--- Extracted entries Enclosed Below ---
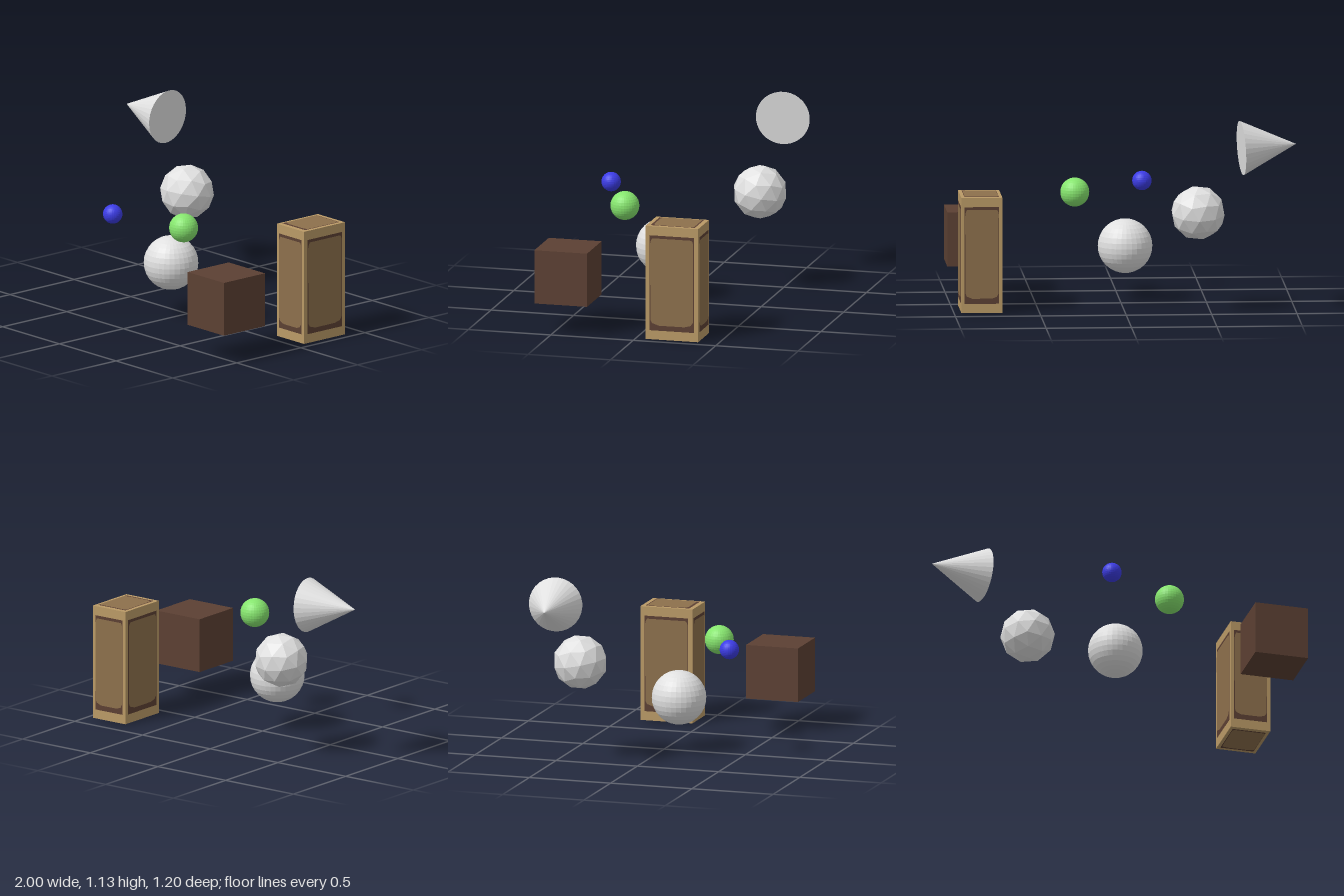
import * as THREE from 'three';

const mat = (name, color, flatShading = false) => {
  const m = new THREE.MeshStandardMaterial({ color, flatShading });
  m.name = name;
  return m;
};

export function createModel() {
  const model = new THREE.Group();
  model.name = 'floatingShapes';

  const paleGrey = mat('paleGrey', 0xe0e0e0, true);
  const green = mat('green', 0x86e56e, true);
  const blue = mat('blue', 0x3c3ce6, true);
  const darkBrown = mat('darkBrown', 0x5c4033);
  const tan = mat('tan', 0xba9a66);
  const midBrown = mat('midBrown', 0x8d704c);

  const add = (name, geometry, material, position, parent = model) => {
    const mesh = new THREE.Mesh(geometry, material);
    mesh.name = name;
    mesh.position.set(...position);
    parent.add(mesh);
    return mesh;
  };

  // Faceted balls
  const ball = (name, r, material, position) =>
    add(name, new THREE.SphereGeometry(r, 32, 16), material, position);
  ball('largeBall', 0.16, paleGrey, [-0.03, 0.32, 0.102]);
  ball('greenBall', 0.085, green, [0.255, 0.617, 0.256]);
  ball('blueBall', 0.057, blue, [-0.15, 0.653, 0.451]);

  // Coarse ball made of triangles
  const facetBall = add('facetBall', new THREE.IcosahedronGeometry(0.16, 1), paleGrey, [-0.428, 0.58, -0.375]);
  facetBall.rotation.set(-0.2, 0, -0.553);

  // Cone lying on its side, pointing to -x
  const apex = new THREE.Vector3(-1, 0.987, -0.409);
  const base = new THREE.Vector3(-0.678, 0.97, -0.444);
  const axis = apex.clone().sub(base);
  const middle = apex.clone().add(base).multiplyScalar(0.5);
  const cone = add('cone', new THREE.ConeGeometry(0.16, axis.length(), 32), paleGrey, middle.toArray());
  cone.quaternion.setFromUnitVectors(new THREE.Vector3(0, 1, 0), axis.normalize());

  // Dark cube
  add('cube', new THREE.BoxGeometry(0.32, 0.32, 0.32), darkBrown, [0.84, 0.34, 0.44]);

  // Tall crate with a framed, worn panel on every side
  const crate = new THREE.Group();
  crate.name = 'crate';
  crate.position.set(0.838, 0.34, -0.222);
  model.add(crate);
  const [W, H, D] = [0.24, 0.68, 0.32];
  add('crateBody', new THREE.BoxGeometry(W, H, D), tan, [0, 0, 0], crate);

  // Panel outline in face fractions, with uneven lower corners
  const panelOutline = [
    [-0.40, -0.33], [-0.37, -0.355], [-0.24, -0.375], [0.24, -0.375],
    [0.36, -0.36], [0.405, -0.33], [0.41, 0.36], [0.39, 0.385],
    [0.37, 0.395], [-0.37, 0.395], [-0.395, 0.37], [-0.41, 0.34],
  ];
  const cratePanel = (w, h, depth, rx, ry) => {
    const side = new THREE.Group();
    side.name = 'crateSide';
    side.rotation.set(rx, ry, 0);
    crate.add(side);
    add('panelEdge', new THREE.PlaneGeometry(w * 0.84, h * 0.84), darkBrown, [0, 0, depth / 2 + 0.0015], side);
    const shape = new THREE.Shape(panelOutline.map(([u, v]) => new THREE.Vector2(u * w, v * h)));
    add('panel', new THREE.ShapeGeometry(shape), midBrown, [0, 0, depth / 2 + 0.003], side);
  };
  for (const turn of [0, Math.PI]) {
    cratePanel(W, H, D, 0, turn);
    cratePanel(D, H, W, 0, turn + Math.PI / 2);
  }
  for (const s of [-1, 1]) cratePanel(W, D, H, s * Math.PI / 2, 0);

  return model;
}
--- End of Enclosed Extracted entries ---
Print the material again, unchanged, without its pictures.

import * as THREE from 'three';

const mat = (name, color, flatShading = false) => {
  const m = new THREE.MeshStandardMaterial({ color, flatShading });
  m.name = name;
  return m;
};

export function createModel() {
  const model = new THREE.Group();
  model.name = 'floatingShapes';

  const paleGrey = mat('paleGrey', 0xe0e0e0, true);
  const green = mat('green', 0x86e56e, true);
  const blue = mat('blue', 0x3c3ce6, true);
  const darkBrown = mat('darkBrown', 0x5c4033);
  const tan = mat('tan', 0xba9a66);
  const midBrown = mat('midBrown', 0x8d704c);

  const add = (name, geometry, material, position, parent = model) => {
    const mesh = new THREE.Mesh(geometry, material);
    mesh.name = name;
    mesh.position.set(...position);
    parent.add(mesh);
    return mesh;
  };

  // Faceted balls
  const ball = (name, r, material, position) =>
    add(name, new THREE.SphereGeometry(r, 32, 16), material, position);
  ball('largeBall', 0.16, paleGrey, [-0.03, 0.32, 0.102]);
  ball('greenBall', 0.085, green, [0.255, 0.617, 0.256]);
  ball('blueBall', 0.057, blue, [-0.15, 0.653, 0.451]);

  // Coarse ball made of triangles
  const facetBall = add('facetBall', new THREE.IcosahedronGeometry(0.16, 1), paleGrey, [-0.428, 0.58, -0.375]);
  facetBall.rotation.set(-0.2, 0, -0.553);

  // Cone lying on its side, pointing to -x
  const apex = new THREE.Vector3(-1, 0.987, -0.409);
  const base = new THREE.Vector3(-0.678, 0.97, -0.444);
  const axis = apex.clone().sub(base);
  const middle = apex.clone().add(base).multiplyScalar(0.5);
  const cone = add('cone', new THREE.ConeGeometry(0.16, axis.length(), 32), paleGrey, middle.toArray());
  cone.quaternion.setFromUnitVectors(new THREE.Vector3(0, 1, 0), axis.normalize());

  // Dark cube
  add('cube', new THREE.BoxGeometry(0.32, 0.32, 0.32), darkBrown, [0.84, 0.34, 0.44]);

  // Tall crate with a framed, worn panel on every side
  const crate = new THREE.Group();
  crate.name = 'crate';
  crate.position.set(0.838, 0.34, -0.222);
  model.add(crate);
  const [W, H, D] = [0.24, 0.68, 0.32];
  add('crateBody', new THREE.BoxGeometry(W, H, D), tan, [0, 0, 0], crate);

  // Panel outline in face fractions, with uneven lower corners
  const panelOutline = [
    [-0.40, -0.33], [-0.37, -0.355], [-0.24, -0.375], [0.24, -0.375],
    [0.36, -0.36], [0.405, -0.33], [0.41, 0.36], [0.39, 0.385],
    [0.37, 0.395], [-0.37, 0.395], [-0.395, 0.37], [-0.41, 0.34],
  ];
  const cratePanel = (w, h, depth, rx, ry) => {
    const side = new THREE.Group();
    side.name = 'crateSide';
    side.rotation.set(rx, ry, 0);
    crate.add(side);
    add('panelEdge', new THREE.PlaneGeometry(w * 0.84, h * 0.84), darkBrown, [0, 0, depth / 2 + 0.0015], side);
    const shape = new THREE.Shape(panelOutline.map(([u, v]) => new THREE.Vector2(u * w, v * h)));
    add('panel', new THREE.ShapeGeometry(shape), midBrown, [0, 0, depth / 2 + 0.003], side);
  };
  for (const turn of [0, Math.PI]) {
    cratePanel(W, H, D, 0, turn);
    cratePanel(D, H, W, 0, turn + Math.PI / 2);
  }
  for (const s of [-1, 1]) cratePanel(W, D, H, s * Math.PI / 2, 0);

  return model;
}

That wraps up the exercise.